As we all try to conduct business and personal lives, now more than ever, they seem to be mixed.
I am fortunate enough to go into the Iowa PBS studios one day a week to record Market to Market. Several others have not be able to make the trip as they’ve been put on home-only assignments because of recent out-of-state trips.
For four days a week, my sunroom is the office. I do have a great view from where I sit, but working here does present challenges. Namely, the internet during certain times of the day as bandwidth gets to be taxed at certain portions of the day.
I’m not doing major video editing like some of our staff is doing, most of my work focuses on the word and some charts as I make notes on what’s happening in the commodity markets and world of agriculture.
A lot of what I do is internet-based already as we look at trading charts and commentary to prepare for the program. The last three weeks have been new territory as we work through the reasons for the movements.
We do on occasion have team meetings. We’ve tried Google Hangouts and Zoom to conduct our face-to-face interactions. Last week, we recorded our Monday meeting for an MtoM podcast. Maybe our tales are similar to yours.
We also explain how we’ve technically been producing TV in this new world. Skype is our way of bringing guests to our studio. That’s never been done in our program’s history. We hope our audience will forgive us. Conducting an interview via a screen isn’t that new, but it is for our purposes. I enjoy the face to face and you don’t have the same personal interaction and nuance that can happen when chatting over a screen. It is harder to read someone’s face and body language from that distance.
But that’s how life in TV is during Covid-19. I see several reporters and anchors now doing their work from basements, kitchens and other locations in their homes.
We keep wondering how TV will look post-Coronavirus for our industry. Will more content be filed remotely? Will there still be a need for flashy studios or will a book case and lamp work for most programs’ backgrounds for presenters?
Reporters have already been living into the remote-working world as they file the field. It was common to see a reporter sitting on a laptop at a rest stop, restaurant or coffee shop editing or uploading a story. The gathering of content is a little harder as the virus has posed limitations on meeting people for interviews.
Now forgive me, I get up early to claim some of the internet. I understand by ‘co-workers’ are going to play some Fortnite later today and that takes a bunch of bandwidth.

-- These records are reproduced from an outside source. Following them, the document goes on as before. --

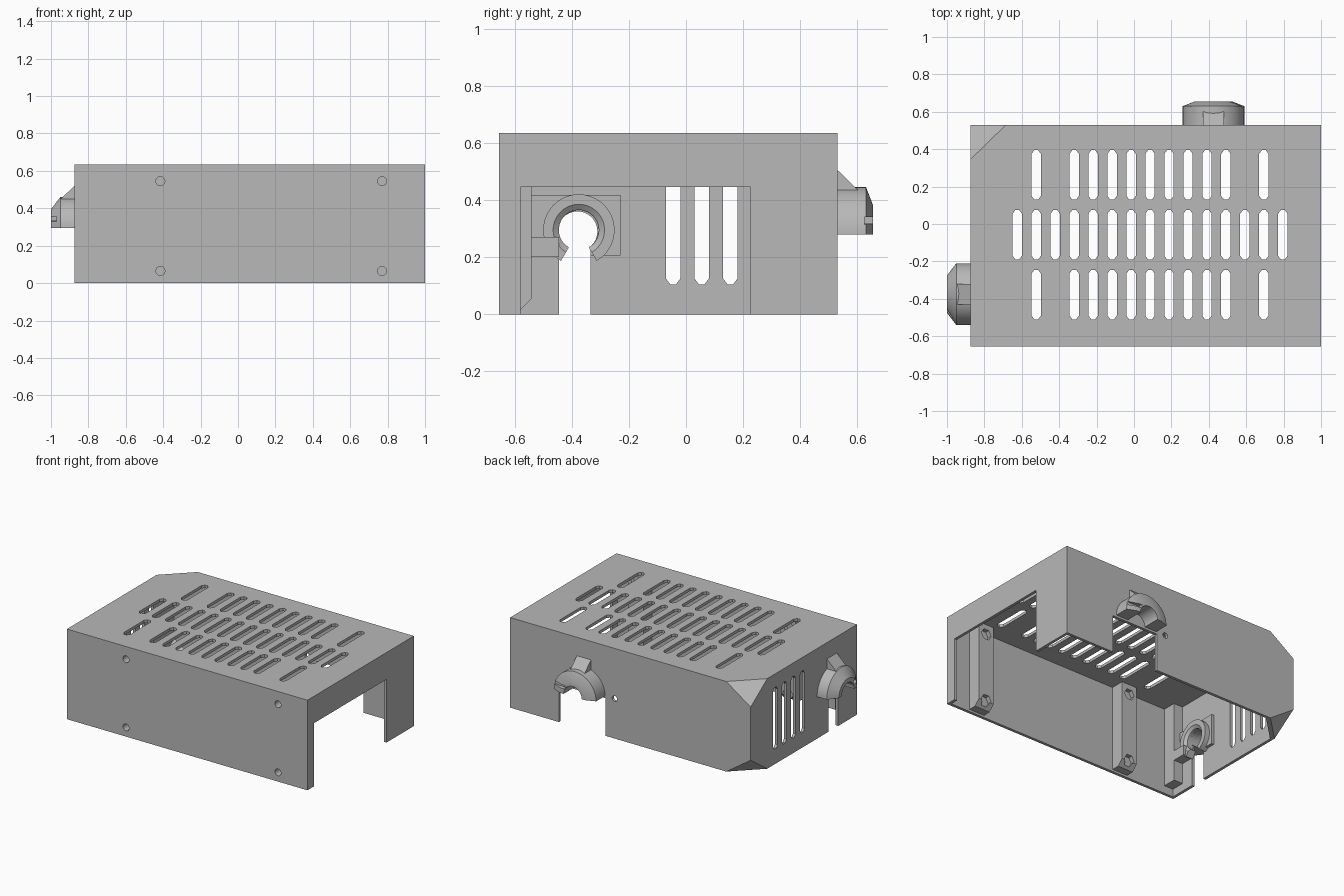
import bpy, bmesh
from math import radians, sin, cos, pi
from mathutils import Matrix, Vector

cube = bpy.data.objects.get("Cube")
if cube:
    bpy.data.objects.remove(cube, do_unlink=True)

grey = bpy.data.materials.new("plain_grey")
grey.use_nodes = True
grey.diffuse_color = (0.48, 0.48, 0.48, 1)
for node in grey.node_tree.nodes:
    if node.type == 'BSDF_PRINCIPLED':
        node.inputs["Base Color"].default_value = grey.diffuse_color

X0, X1, Y0, Y1, H, WALL = -0.875, 1.0, -0.655, 0.53, 0.635, 0.02


def box(bm, lo, hi):
    lo, hi = Vector(lo), Vector(hi)
    m = Matrix.Translation((lo + hi) / 2) @ Matrix.Diagonal((*(hi - lo), 1))
    bmesh.ops.create_cube(bm, size=1, matrix=m)


def prism(bm, points, place, lo, hi):
    """Extrude a 2D outline; place(a, b, depth) gives the 3D point."""
    ends = [[bm.verts.new(place(a, b, d)) for a, b in points] for d in (lo, hi)]
    bm.faces.new(ends[0])
    bm.faces.new(ends[1])
    n = len(points)
    for i in range(n):
        j = (i + 1) % n
        bm.faces.new((ends[0][i], ends[0][j], ends[1][j], ends[1][i]))


def along_x(a, b, d):
    return d, a, b


def along_y(a, b, d):
    return a, d, b


def along_z(a, b, d):
    return a, b, d


def slot(a, lo, hi, w=0.025):
    """Long slot outline with pointed, blunt ends."""
    e, t = 0.02, 0.4 * w
    return [(a - w, lo + e), (a - t, lo), (a + t, lo), (a + w, lo + e),
            (a + w, hi - e), (a + t, hi), (a - t, hi), (a - w, hi - e)]


def circle(a, b, r, n=24):
    return [(a + r * cos(2 * pi * i / n), b + r * sin(2 * pi * i / n)) for i in range(n)]


def arc_sweep(bm, profile, start, end, steps=32):
    """Sweep an (axial, radius) outline around the local y axis."""
    rings = []
    for i in range(steps + 1):
        t = radians(start + (end - start) * i / steps)
        rings.append([bm.verts.new((r * cos(t), y, r * sin(t))) for y, r in profile])
    n = len(profile)
    for p, q in zip(rings, rings[1:]):
        for k in range(n):
            bm.faces.new((p[k], p[(k + 1) % n], q[(k + 1) % n], q[k]))
    bm.faces.new(rings[0])
    bm.faces.new(rings[-1])


def finish(name, bm, smooth=False):
    bmesh.ops.recalc_face_normals(bm, faces=bm.faces[:])
    me = bpy.data.meshes.new(name)
    bm.to_mesh(me)
    bm.free()
    ob = bpy.data.objects.new(name, me)
    bpy.context.collection.objects.link(ob)
    me.materials.append(grey)
    if smooth:
        shade(ob)
    return ob


def shade(ob):
    bpy.ops.object.select_all(action='DESELECT')
    bpy.context.view_layer.objects.active = ob
    ob.select_set(True)
    bpy.ops.object.shade_smooth_by_angle(angle=radians(30))


def cut(target, bm):
    cutter = finish("cutter", bm)
    cutter.hide_render = True
    mod = target.modifiers.new("cut", 'BOOLEAN')
    mod.operation, mod.solver, mod.object = 'DIFFERENCE', 'EXACT', cutter
    bpy.context.view_layer.objects.active = target
    bpy.ops.object.modifier_apply(modifier=mod.name)
    bpy.data.objects.remove(cutter, do_unlink=True)


def cornered_box(lo, hi, inset):
    """Box with the back right corner sliced off at the top and bottom."""
    bm = bmesh.new()
    box(bm, lo, hi)
    for sign, z in ((1, H), (-1, 0)):
        no = Vector((-1 / 0.19, 1 / 0.185, sign / 0.13)).normalized()
        co = Vector((X0 + 0.19, Y1, z)) - no * inset
        r = bmesh.ops.bisect_plane(bm, geom=bm.verts[:] + bm.edges[:] + bm.faces[:],
                                   plane_co=co, plane_no=no, clear_outer=True)
        edges = [g for g in r["geom_cut"] if isinstance(g, bmesh.types.BMEdge)]
        bmesh.ops.contextual_create(bm, geom=edges)
    return bm


# Thin shell, open underneath
cover = finish("cover", cornered_box((X0, Y0, 0), (X1, Y1, H), 0))
cut(cover, cornered_box((X0 + WALL, Y0 + WALL, -0.1),
                        (X1 - WALL, Y1 - WALL, H - WALL), WALL))

# Side openings
bm = bmesh.new()
box(bm, (0.9, -0.58, -0.1), (1.1, 0.225, 0.445))
box(bm, (0.255, 0.45, -0.1), (0.62, 0.6, 0.265))
cut(cover, bm)

# Vents in the top and the right wall, and a small hole at the back
bm = bmesh.new()
for i in range(15):
    x = -0.624 + i * 0.1014
    prism(bm, slot(x, -0.19, 0.075), along_z, 0.5, 0.8)
    if i in (1, 13) or 3 <= i <= 11:
        for lo in (-0.51, 0.13):
            prism(bm, slot(x, lo, lo + 0.265), along_z, 0.5, 0.8)
for i in range(4):
    prism(bm, slot(-0.045 + i * 0.1, 0.105, 0.54), along_x, -1, -0.8)
prism(bm, circle(0.185, 0.28, 0.02), along_y, 0.45, 0.6)
cut(cover, bm)

# Screw posts on the front wall
SCREWS = [(x, z) for x in (-0.415, 0.77) for z in (0.065, 0.545)]


def screw_holes():
    bm = bmesh.new()
    for x, z in SCREWS:
        prism(bm, circle(x, z, 0.024), along_y, -0.75, -0.57)
        prism(bm, circle(x, z, 0.04, 6), along_y, -0.57, -0.5)
    return bm


cut(cover, screw_holes())
for name, x in (("right_screw_post", -0.415), ("left_screw_post", 0.77)):
    bm = bmesh.new()
    prism(bm, [(Y0 + 0.01, 0.015), (-0.58, 0.015), (-0.54, 0.055),
               (-0.54, H - 0.01), (Y0 + 0.01, H - 0.01)], along_x, x - 0.06, x + 0.06)
    post = finish(name, bm)
    cut(post, screw_holes())
bm = bmesh.new()
box(bm, (X0 + 0.01, Y0 + 0.01, 0.055), (X0 + 0.09, -0.54, H - 0.01))
finish("corner_post", bm)


# Half-round cable clamps, built facing +y and turned into place
def cable_clamp(name, place, shoulder, side):
    bm = bmesh.new()
    arc_sweep(bm, [(-WALL, 0.07), (-WALL, 0.165), (shoulder, 0.165),
                   (0.125, 0.1), (0.125, 0.07)], 0, 180)
    clamp = finish(name, bm)
    bm = bmesh.new()
    xs = sorted((side * 0.06, side * 0.2))
    box(bm, (xs[0], 0.095, 0.035), (xs[1], 0.15, 0.06))
    cut(clamp, bm)
    clamp.data.transform(place)
    shade(clamp)
    bm = bmesh.new()
    prism(bm, [(-0.01, 0.235), (0, 0.225), (0.072, 0.155), (-0.01, 0.14)],
          lambda a, b, d: (d, a, b), -0.055, 0.055)
    gusset = finish(name + "_gusset", bm)
    gusset.data.transform(place)


side_place = Matrix.Translation((X0, -0.375, 0.295)) @ Matrix.Rotation(pi / 2, 4, 'Z')
back_place = Matrix.Translation((0.425, Y1, 0.28))
cable_clamp("right_cable_clamp", side_place, 0.075, -1)
cable_clamp("back_cable_clamp", back_place, 0.1, 1)


# Cable entry through the right wall with its inner plate, collar and block
def cable_entry(target):
    for shape in ("hole", "gap"):
        bm = bmesh.new()
        if shape == "hole":
            prism(bm, circle(-0.38, 0.29, 0.07, 32), along_x, -0.95, -0.75)
        else:
            box(bm, (-0.95, -0.445, -0.1), (-0.75, -0.335, 0.25))
        cut(target, bm)


cable_entry(cover)
bm = bmesh.new()
box(bm, (X0 + 0.015, -0.54, 0.205), (X0 + 0.04, -0.23, 0.418))
cable_entry(finish("entry_plate", bm))
bm = bmesh.new()
arc_sweep(bm, [(-0.02, 0.07), (-0.02, 0.125), (-0.075, 0.125), (-0.075, 0.09),
               (-0.06, 0.07)], -60, 240)
bm.transform(side_place)
finish("entry_collar", bm, True)
bm = bmesh.new()
box(bm, (X0 + 0.015, -0.54, 0.2), (X0 + 0.09, -0.445, 0.27))
finish("entry_block", bm)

And I also know I’m fortunate to still be working full-time. We’ve also adjusted to having some school offerings at home. My inbox has now been filled with notes from teachers as they work through this new world order as well.